WHAT THE TASK REQUIRES –
Please restate the entries below word for word, leaving out any pictures.

PROVIDED RECORDS –
--------
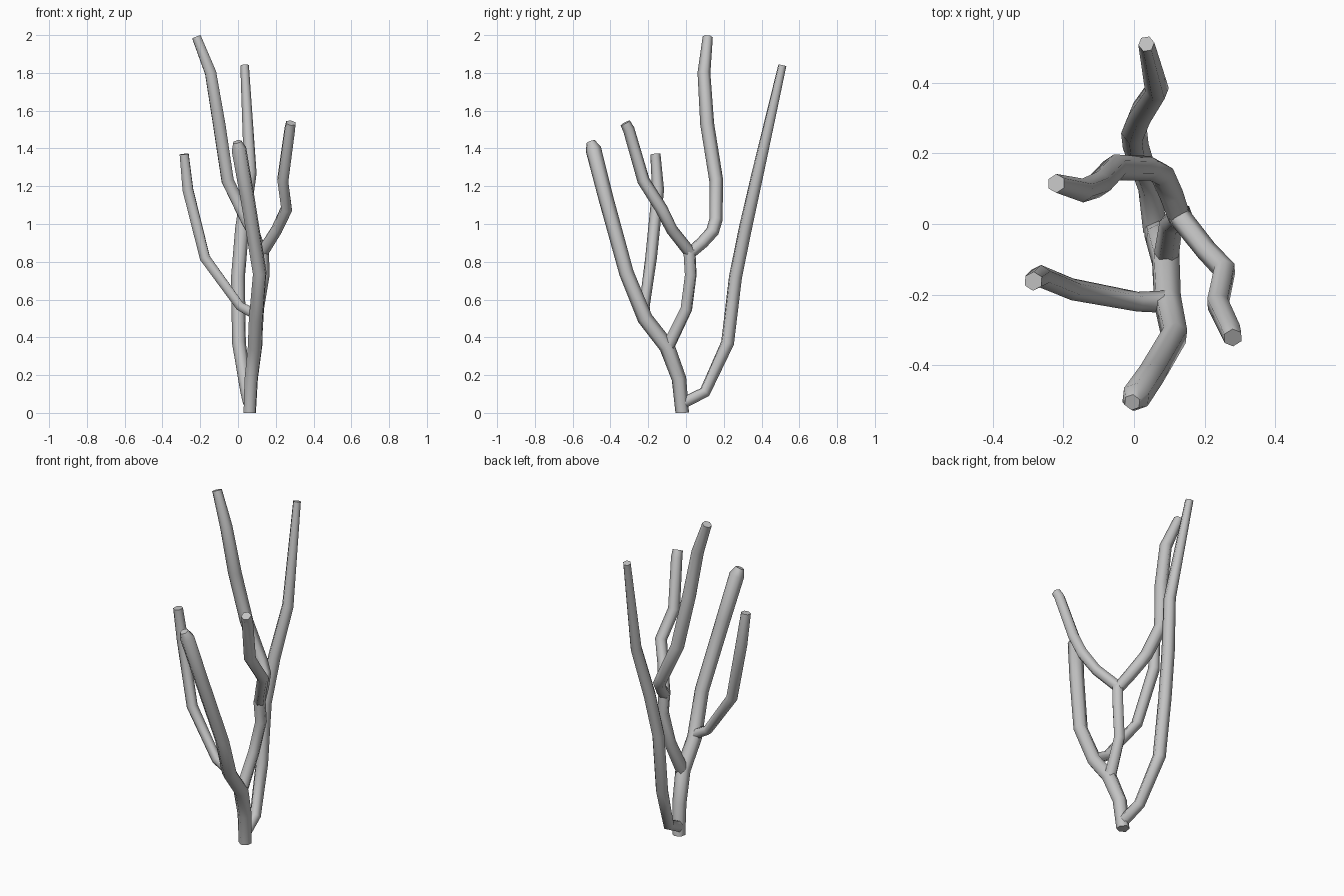
import bpy, math

cube = bpy.data.objects.get("Cube")
if cube:
    bpy.data.objects.remove(cube, do_unlink=True)

# Single grey bark colour
bark = bpy.data.materials.new("grey bark")
bark.use_nodes = True
colour = (0.55, 0.55, 0.55, 1)
bark.diffuse_color = colour
bark.node_tree.nodes["Principled BSDF"].inputs["Base Color"].default_value = colour


def limb(name, points):
    """Six-sided tapered tube through (x, y, z, radius) points."""
    curve = bpy.data.curves.new(name, "CURVE")
    curve.dimensions = "3D"
    curve.bevel_depth = 1
    curve.bevel_resolution = 1
    curve.use_fill_caps = True
    spline = curve.splines.new("POLY")
    spline.points.add(len(points) - 1)
    for p, (x, y, z, r) in zip(spline.points, points):
        p.co = (x, y, z, 1)
        p.radius = r
    obj = bpy.data.objects.new(name, curve)
    bpy.context.collection.objects.link(obj)
    bpy.ops.object.select_all(action="DESELECT")
    obj.select_set(True)
    bpy.context.view_layer.objects.active = obj
    bpy.ops.object.convert(target="MESH")
    obj = bpy.context.object
    for v in obj.data.vertices:      # flat foot on the ground
        v.co.z = min(max(v.co.z, 0), 2)
    obj.data.materials.clear()
    obj.data.materials.append(bark)
    bpy.ops.object.shade_smooth_by_angle(angle=math.radians(100))


# Trunk leaning forward into the front branch
limb("trunk_and_front_branch", [
    (.062, -.02, 0, .036), (.07, -.037, .18, .039), (.09, -.1, .35, .042),
    (.095, -.217, .5, .041), (.115, -.315, .74, .039),
    (.05, -.425, 1.14, .04), (.005, -.49, 1.395, .042), (-.005, -.505, 1.435, .024)])

# Tall branch rising from the foot to the back
limb("back_branch", [
    (.06, -.02, .05, .034), (.045, .1, .11, .033), (.005, .22, .37, .037),
    (0, .262, .72, .037), (.022, .315, .98, .037),
    (.065, .38, 1.27, .034), (.035, .51, 1.84, .023)])

# Side branch reaching to the right
limb("right_branch", [
    (.095, -.22, .52, .032), (.01, -.22, .565, .028), (-.175, -.185, .82, .031),
    (-.265, -.148, 1.18, .032), (-.285, -.162, 1.37, .027)])

# Middle stem that carries the two upper branches
limb("middle_stem", [
    (.09, -.1, .34, .036), (.105, .002, .55, .033),
    (.135, .025, .73, .033), (.13, .018, .86, .034)])

# Upper branch leaning left and forward, with a slanted tip
limb("upper_left_branch", [
    (.13, .02, .85, .032), (.205, -.075, .97, .031), (.257, -.13, 1.08, .033),
    (.237, -.225, 1.23, .033), (.274, -.303, 1.5, .031), (.28, -.322, 1.535, .028)])

# Highest branch curving back then to the right
limb("top_branch", [
    (.13, .015, .84, .032), (.105, .085, .9, .034), (.08, .14, .96, .035),
    (.045, .158, 1.02, .035), (-.055, .16, 1.23, .037),
    (-.1, .112, 1.53, .037), (-.145, .095, 1.8, .034), (-.22, .115, 1.99, .027)])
--------
FINISHED EXERCISE –
import bpy, math

cube = bpy.data.objects.get("Cube")
if cube:
    bpy.data.objects.remove(cube, do_unlink=True)

# Single grey bark colour
bark = bpy.data.materials.new("grey bark")
bark.use_nodes = True
colour = (0.55, 0.55, 0.55, 1)
bark.diffuse_color = colour
bark.node_tree.nodes["Principled BSDF"].inputs["Base Color"].default_value = colour


def limb(name, points):
    """Six-sided tapered tube through (x, y, z, radius) points."""
    curve = bpy.data.curves.new(name, "CURVE")
    curve.dimensions = "3D"
    curve.bevel_depth = 1
    curve.bevel_resolution = 1
    curve.use_fill_caps = True
    spline = curve.splines.new("POLY")
    spline.points.add(len(points) - 1)
    for p, (x, y, z, r) in zip(spline.points, points):
        p.co = (x, y, z, 1)
        p.radius = r
    obj = bpy.data.objects.new(name, curve)
    bpy.context.collection.objects.link(obj)
    bpy.ops.object.select_all(action="DESELECT")
    obj.select_set(True)
    bpy.context.view_layer.objects.active = obj
    bpy.ops.object.convert(target="MESH")
    obj = bpy.context.object
    for v in obj.data.vertices:      # flat foot on the ground
        v.co.z = min(max(v.co.z, 0), 2)
    obj.data.materials.clear()
    obj.data.materials.append(bark)
    bpy.ops.object.shade_smooth_by_angle(angle=math.radians(100))


# Trunk leaning forward into the front branch
limb("trunk_and_front_branch", [
    (.062, -.02, 0, .036), (.07, -.037, .18, .039), (.09, -.1, .35, .042),
    (.095, -.217, .5, .041), (.115, -.315, .74, .039),
    (.05, -.425, 1.14, .04), (.005, -.49, 1.395, .042), (-.005, -.505, 1.435, .024)])

# Tall branch rising from the foot to the back
limb("back_branch", [
    (.06, -.02, .05, .034), (.045, .1, .11, .033), (.005, .22, .37, .037),
    (0, .262, .72, .037), (.022, .315, .98, .037),
    (.065, .38, 1.27, .034), (.035, .51, 1.84, .023)])

# Side branch reaching to the right
limb("right_branch", [
    (.095, -.22, .52, .032), (.01, -.22, .565, .028), (-.175, -.185, .82, .031),
    (-.265, -.148, 1.18, .032), (-.285, -.162, 1.37, .027)])

# Middle stem that carries the two upper branches
limb("middle_stem", [
    (.09, -.1, .34, .036), (.105, .002, .55, .033),
    (.135, .025, .73, .033), (.13, .018, .86, .034)])

# Upper branch leaning left and forward, with a slanted tip
limb("upper_left_branch", [
    (.13, .02, .85, .032), (.205, -.075, .97, .031), (.257, -.13, 1.08, .033),
    (.237, -.225, 1.23, .033), (.274, -.303, 1.5, .031), (.28, -.322, 1.535, .028)])

# Highest branch curving back then to the right
limb("top_branch", [
    (.13, .015, .84, .032), (.105, .085, .9, .034), (.08, .14, .96, .035),
    (.045, .158, 1.02, .035), (-.055, .16, 1.23, .037),
    (-.1, .112, 1.53, .037), (-.145, .095, 1.8, .034), (-.22, .115, 1.99, .027)])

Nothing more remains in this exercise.